Dataset entries:
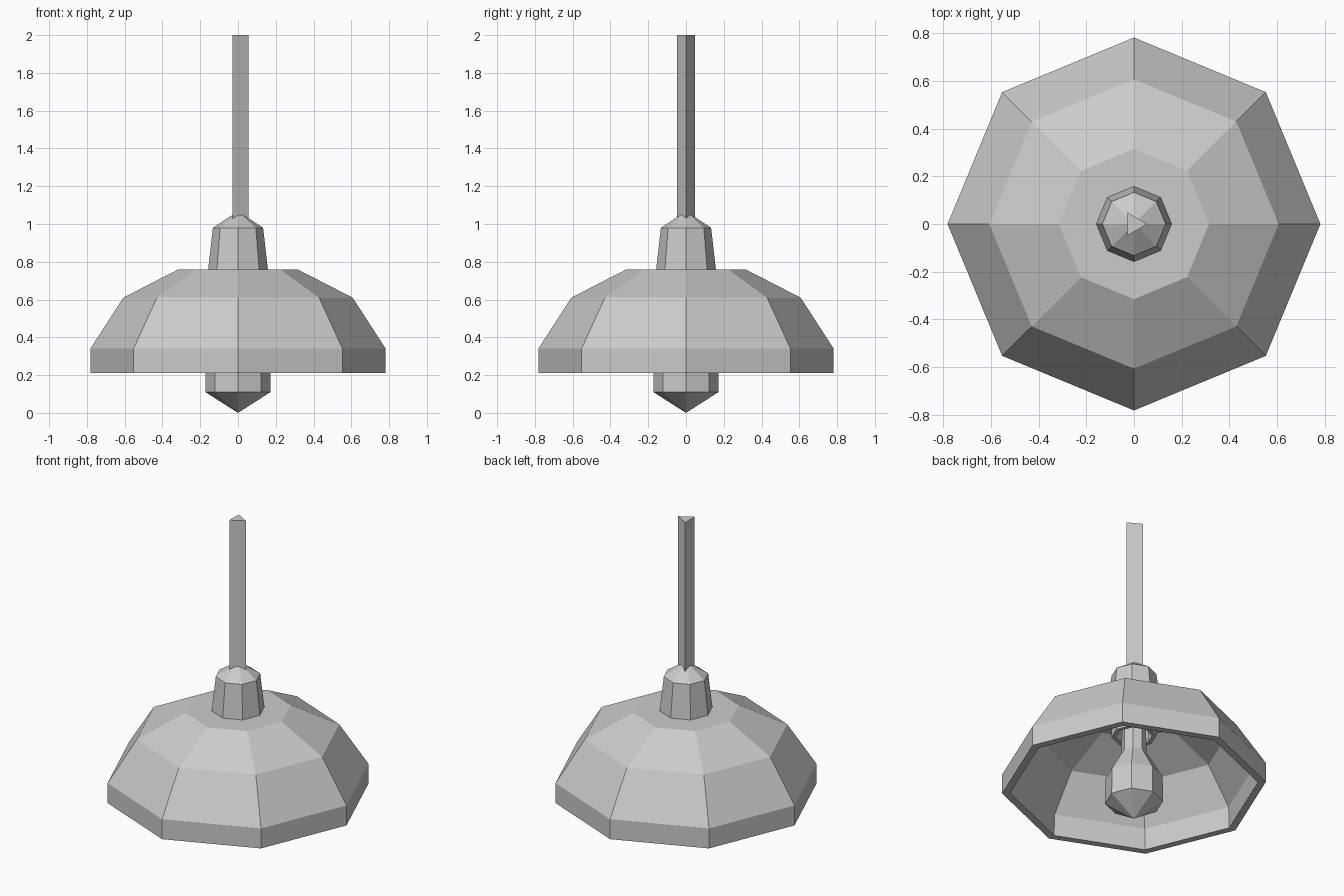
import bpy, bmesh, math

if "Cube" in bpy.data.objects:
    bpy.data.objects.remove(bpy.data.objects["Cube"])


def lathe(name, profile, sides=8):
    """Flat-faced revolve of (radius, z) points; radius 0 makes a pole."""
    bm = bmesh.new()
    rings = []
    for r, z in profile:
        n = sides if r > 0 else 1
        rings.append([bm.verts.new((r * math.cos(2 * math.pi * i / sides),
                                    r * math.sin(2 * math.pi * i / sides), z))
                      for i in range(n)])
    for a, b in zip(rings, rings[1:]):
        for i in range(sides):
            j = (i + 1) % sides
            quad = [a[i % len(a)], a[j % len(a)], b[j % len(b)], b[i % len(b)]]
            bm.faces.new(list(dict.fromkeys(quad)))
    bmesh.ops.recalc_face_normals(bm, faces=bm.faces)
    mesh = bpy.data.meshes.new(name)
    bm.to_mesh(mesh)
    bm.free()
    obj = bpy.data.objects.new(name, mesh)
    bpy.context.collection.objects.link(obj)
    return obj


# Thick hollow shade: outside from the top down, then back up the inside
lathe("shade", [(0, 0.76), (0.315, 0.76), (0.607, 0.61), (0.782, 0.34),
                (0.782, 0.21), (0.735, 0.21), (0.73, 0.35),
                (0.575, 0.58), (0.295, 0.715), (0, 0.715)])

# Tapered cap with a pointed top
lathe("cap", [(0, 0.75), (0.158, 0.76), (0.133, 0.98), (0, 1.067)])

# Hollow bulb socket under the shade
lathe("socket", [(0, 0.72), (0.134, 0.72), (0.134, 0.56),
                 (0.108, 0.56), (0.108, 0.66), (0, 0.66)])

# Bulb
lathe("bulb", [(0, 0.0), (0.172, 0.11), (0.17, 0.28), (0.075, 0.445),
               (0.07, 0.66), (0, 0.66)])

# Triangular hanging rod
lathe("rod", [(0, 1.0), (0.056, 1.0), (0.056, 2.0), (0, 2.0)], sides=3)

What to do: All of the data must be set down exactly, with no pictures included.

Answer box:
import bpy, bmesh, math

if "Cube" in bpy.data.objects:
    bpy.data.objects.remove(bpy.data.objects["Cube"])


def lathe(name, profile, sides=8):
    """Flat-faced revolve of (radius, z) points; radius 0 makes a pole."""
    bm = bmesh.new()
    rings = []
    for r, z in profile:
        n = sides if r > 0 else 1
        rings.append([bm.verts.new((r * math.cos(2 * math.pi * i / sides),
                                    r * math.sin(2 * math.pi * i / sides), z))
                      for i in range(n)])
    for a, b in zip(rings, rings[1:]):
        for i in range(sides):
            j = (i + 1) % sides
            quad = [a[i % len(a)], a[j % len(a)], b[j % len(b)], b[i % len(b)]]
            bm.faces.new(list(dict.fromkeys(quad)))
    bmesh.ops.recalc_face_normals(bm, faces=bm.faces)
    mesh = bpy.data.meshes.new(name)
    bm.to_mesh(mesh)
    bm.free()
    obj = bpy.data.objects.new(name, mesh)
    bpy.context.collection.objects.link(obj)
    return obj


# Thick hollow shade: outside from the top down, then back up the inside
lathe("shade", [(0, 0.76), (0.315, 0.76), (0.607, 0.61), (0.782, 0.34),
                (0.782, 0.21), (0.735, 0.21), (0.73, 0.35),
                (0.575, 0.58), (0.295, 0.715), (0, 0.715)])

# Tapered cap with a pointed top
lathe("cap", [(0, 0.75), (0.158, 0.76), (0.133, 0.98), (0, 1.067)])

# Hollow bulb socket under the shade
lathe("socket", [(0, 0.72), (0.134, 0.72), (0.134, 0.56),
                 (0.108, 0.56), (0.108, 0.66), (0, 0.66)])

# Bulb
lathe("bulb", [(0, 0.0), (0.172, 0.11), (0.17, 0.28), (0.075, 0.445),
               (0.07, 0.66), (0, 0.66)])

# Triangular hanging rod
lathe("rod", [(0, 1.0), (0.056, 1.0), (0.056, 2.0), (0, 2.0)], sides=3)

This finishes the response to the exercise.